◆ TASK BRIEF ◆
Exclude the pictures, then copy word for word the lines running from the beginning of the records through the line with "const darkTeal = mat('dark".
+++ DATASET ENTRIES
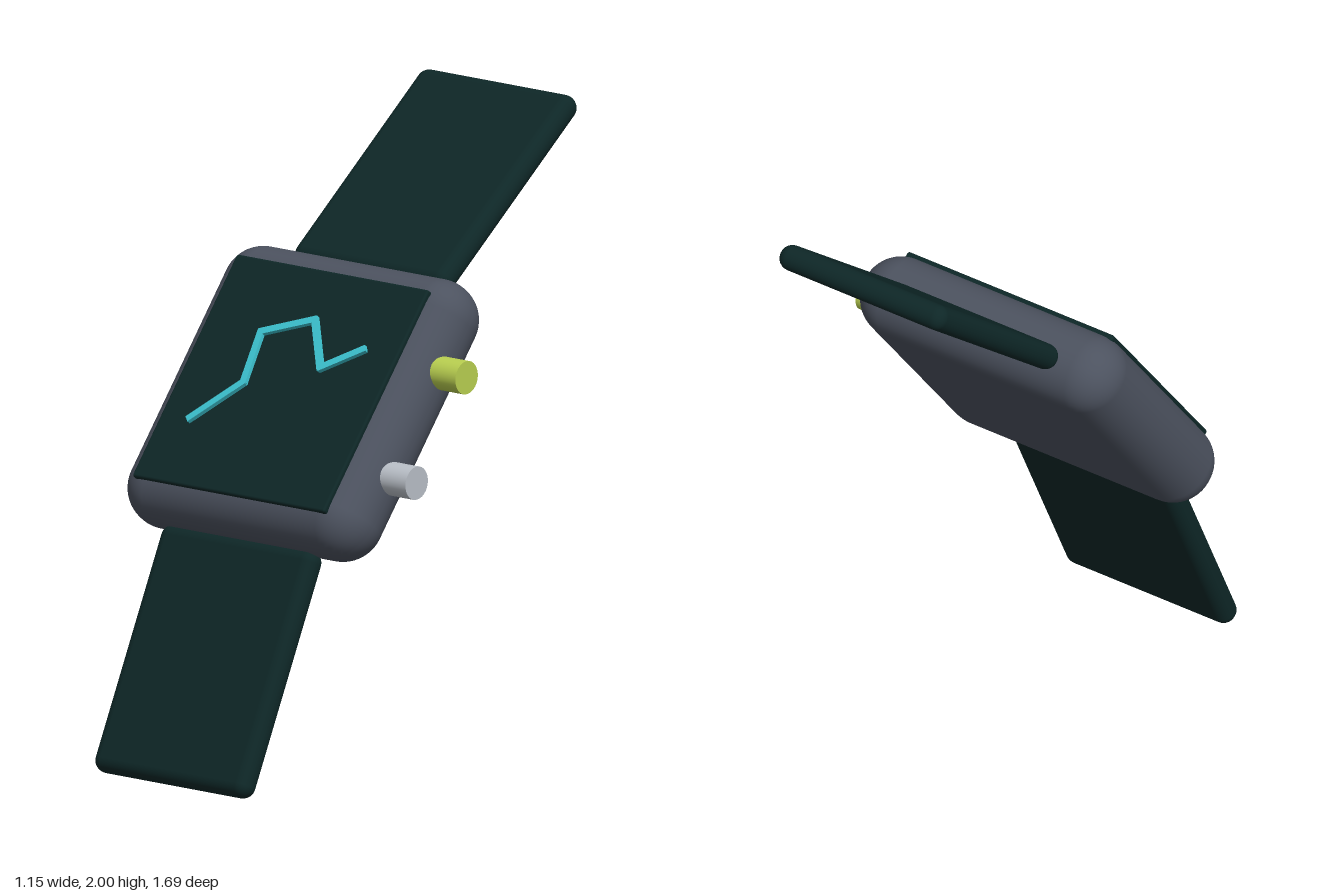
import * as THREE from 'three';
import { RoundedBoxGeometry } from 'three/addons/geometries/RoundedBoxGeometry.js';

const mat = (name, color) => {
  const m = new THREE.MeshStandardMaterial({ color });
  m.name = name;
  return m;
};

export function createModel() {
  const darkTeal = mat('dark teal', 0x0e2727);
  const slate = mat('slate grey', 0x4c525f);
  const lime = mat('lime', 0xb9cf50);
  const silver = mat('silver', 0xb9bfc7);
  const cyan = mat('cyan', 0x3cc3d0);

  const model = new THREE.Group();
  model.name = 'watch';

  // Tilted frame: x across the face, y along the strap, z out of the screen
  const watch = new THREE.Group();
  watch.name = 'tiltedWatch';
  watch.rotation.set(-0.667, -0.34, 0, 'YXZ');
  watch.position.set(-0.035, 1.12, 0.143);
  model.add(watch);

  const add = (name, geometry, material, x = 0, y = 0, z = 0) => {
    const mesh = new THREE.Mesh(geometry, material);
    mesh.name = name;
    mesh.position.set(x, y, z);
    watch.add(mesh);
    return mesh;
  };

  // Case and raised screen
  add('case', new RoundedBoxGeometry(0.98, 0.98, 0.26, 6, 0.128), slate);
  add('screen', new RoundedBoxGeometry(0.8, 0.8, 0.03, 2, 0.008), darkTeal, 0, 0, 0.124);

  // Two straps bending away behind the case
  for (const s of [1, -1]) {
    const strap = add(s > 0 ? 'upperStrap' : 'lowerStrap',
      new RoundedBoxGeometry(0.64, 0.81, 0.082, 4, 0.04), darkTeal, 0, s * 0.866, -0.113);
    strap.rotation.x = -s * 0.23;
  }

  // Side buttons
  for (const [name, material, y] of [['upperButton', lime, 0.185], ['lowerButton', silver, -0.195]]) {
    const button = add(name, new THREE.CylinderGeometry(0.053, 0.053, 0.15, 32), material, 0.51, y, 0.008);
    button.rotation.z = -Math.PI / 2;
  }

  // Zigzag line on the screen, one thin bar per segment
  const line = [[-0.275, -0.178], [-0.133, -0.025], [-0.157, 0.153], [0.028, 0.226], [0.135, 0.07], [0.268, 0.158]];
  for (let i = 0; i < line.length - 1; i++) {
    const [x0, y0] = line[i], [x1, y1] = line[i + 1];
    const length = Math.hypot(x1 - x0, y1 - y0) + 0.016;
    const bar = add('pulseLine' + (i + 1), new THREE.BoxGeometry(length, 0.023, 0.02), cyan,
      (x0 + x1) / 2, (y0 + y1) / 2, 0.143);
    bar.rotation.z = Math.atan2(y1 - y0, x1 - x0);
  }

  return model;
}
++++++
◆ RESPONSE BOX ◆
import * as THREE from 'three';
import { RoundedBoxGeometry } from 'three/addons/geometries/RoundedBoxGeometry.js';

const mat = (name, color) => {
  const m = new THREE.MeshStandardMaterial({ color });
  m.name = name;
  return m;
};

export function createModel() {
  const darkTeal = mat('dark teal', 0x0e2727);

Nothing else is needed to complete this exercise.